You don’t want to compete in an over-saturated job market, nor do you want to take a position with a company that lacks feelings of fulfillment--I get it. Just remember that every problem is an opportunity in disguise. This may be the perfect time for you to circle back around to that business idea you’ve always had or the business you’ve always wanted to start with your friends. 
Ask yourself, what are the next 5-10 critical steps? Make sure to write them down and include as much off-the-cuff detail as you can about each one. Next, estimate how much time is required to complete each task on that list. Write these ballpark figures next to each item. At this point, you’re ready to start building your business’ base. Compare the amount of time required to complete each task with the hours of free time available in your typical week. Now set some realistic deadlines for yourself. This may sound stupid but I will assure you that deadlines tend to cure most cases of procrastination. To give it to you straight, the person that says, “I’ll figure it out,” will be saying the same thing at the same time next year. 
Once you’ve completed the first round of tasks, it will probably be necessary to repeat the process. Don’t get frustrated. This won’t go on forever, but you will most likely discover a fresh list of tasks necessary for completion. You’re not short-sighted; this is normal. At this point, you should be ready to get your feet wet.  Once this point is reached, a lot of people, surprisingly, shelf their initiative. Why?  I don’t know, probably because they are burned out from all the boring, tedious and time-consuming steps that got them this far. 

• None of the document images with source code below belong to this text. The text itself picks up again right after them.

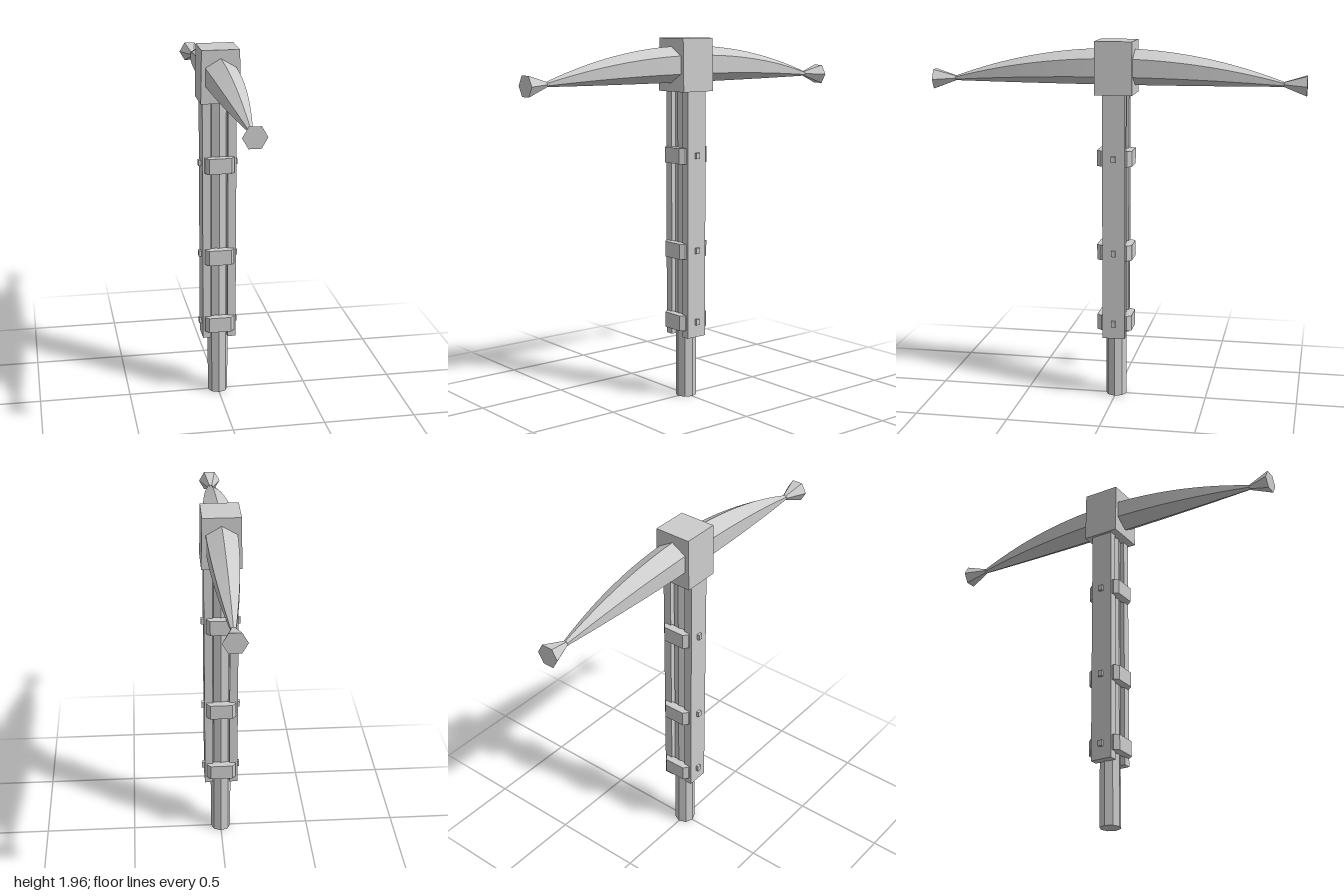
import * as THREE from 'three';

const grey = new THREE.MeshStandardMaterial({ color: 0xcccccc, flatShading: true });
grey.name = 'plain grey';

// Six-sided ring at depth z; start turns the first corner.
function ring(z, y, rx, ry, start) {
  return Array.from({ length: 6 }, (_, k) => {
    const a = start + (k * Math.PI) / 3;
    return [rx * Math.cos(a), y + ry * Math.sin(a), z];
  });
}

// Skin a list of rings running towards +z and close both ends.
function loft(rings) {
  const pos = [];
  const tri = (...p) => p.forEach((v) => pos.push(...v));
  for (let i = 0; i < rings.length - 1; i++) {
    for (let j = 0; j < 6; j++) {
      const k = (j + 1) % 6;
      const a = rings[i][j], b = rings[i][k], c = rings[i + 1][k], d = rings[i + 1][j];
      tri(a, b, c);
      tri(a, c, d);
    }
  }
  const first = rings[0], last = rings[rings.length - 1];
  for (let j = 1; j < 5; j++) {
    tri(first[0], first[j + 1], first[j]);
    tri(last[0], last[j], last[j + 1]);
  }
  const g = new THREE.BufferGeometry();
  g.setAttribute('position', new THREE.Float32BufferAttribute(pos, 3));
  g.computeVertexNormals();
  return g;
}

export function createModel() {
  const model = new THREE.Group();
  model.name = 'pickaxe';
  const add = (name, geometry, x = 0, y = 0, z = 0) => {
    const mesh = new THREE.Mesh(geometry, grey);
    mesh.name = name;
    mesh.position.set(x, y, z);
    model.add(mesh);
    return mesh;
  };

  // Octagonal shaft
  add('shaft', new THREE.CylinderGeometry(0.056, 0.056, 1.7, 8), 0, 0.85, 0);

  // Head block, slightly wider at its foot
  const block = new THREE.BoxGeometry(0.2, 0.28, 0.2);
  const p = block.attributes.position;
  for (let i = 0; i < p.count; i++) if (p.getY(i) < 0) p.setX(i, p.getX(i) * 1.05);
  block.computeVertexNormals();
  add('headBlock', block, 0, 1.82, 0);

  // Curved arms: flat underside, bowed top, tapering to a narrow neck
  const rings = [];
  for (let i = 0; i <= 16; i++) {
    const z = 0.05 + (0.84 * i) / 16;
    const t = (z / 0.89) ** 2;
    const top = 1.918 - 0.163 * t;
    const bottom = 1.726 + 0.007 * t;
    rings.push(ring(z, (top + bottom) / 2, (0.094 - 0.081 * t), (top - bottom) / 2, Math.PI / 6));
  }
  const arm = loft(rings);
  // Flared hexagonal tips
  const tip = loft([ring(0.88, 1.745, 0.014, 0.014, 0), ring(1, 1.74, 0.06, 0.06, 0)]);
  [['front', 0], ['back', Math.PI]].forEach(([side, turn]) => {
    add(side + 'Arm', arm).rotation.y = turn;
    add(side + 'Tip', tip).rotation.y = turn;
  });

  // Side plates along the shaft
  const plate = new THREE.BoxGeometry(0.045, 1.345, 0.122);
  add('leftPlate', plate, 0.0685, 1.0175, 0);
  add('rightPlate', plate, -0.0685, 1.0175, 0);

  // Chamfered bands front and back, with a bolt through each plate
  const outline = new THREE.Shape([
    [-0.08, 0.05], [0.08, 0.05], [0.08, 0.07], [0.06, 0.095], [-0.06, 0.095], [-0.08, 0.07],
  ].map(([x, y]) => new THREE.Vector2(x, y)));
  const band = new THREE.ExtrudeGeometry(outline, { depth: 0.084, bevelEnabled: false });
  band.rotateX(-Math.PI / 2);
  band.translate(0, -0.042, 0);
  const bolt = new THREE.BoxGeometry(0.03, 0.032, 0.024);
  for (const y of [0.43, 0.825, 1.34]) {
    add('backBand', band, 0, y, 0);
    add('frontBand', band, 0, y, 0).rotation.y = Math.PI;
    add('leftBolt', bolt, 0.09, y, 0);
    add('rightBolt', bolt, -0.09, y, 0);
  }
  return model;
}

Get excited! You’ve just taken your idea from a mere concept to what is now a fully conceptualized, well thought-out, flushed-out, qualified, strategized and structured business model. In my opinion, this is the fun part. Go out and market yourself and your product or service. Take my advice that once you’ve gained good momentum to go out and start that business you’ve always wanted, you’ll find it much easier to continue. The most important thing is not to quit when it gets tough, and to hold yourself accountable to those self-set deadlines.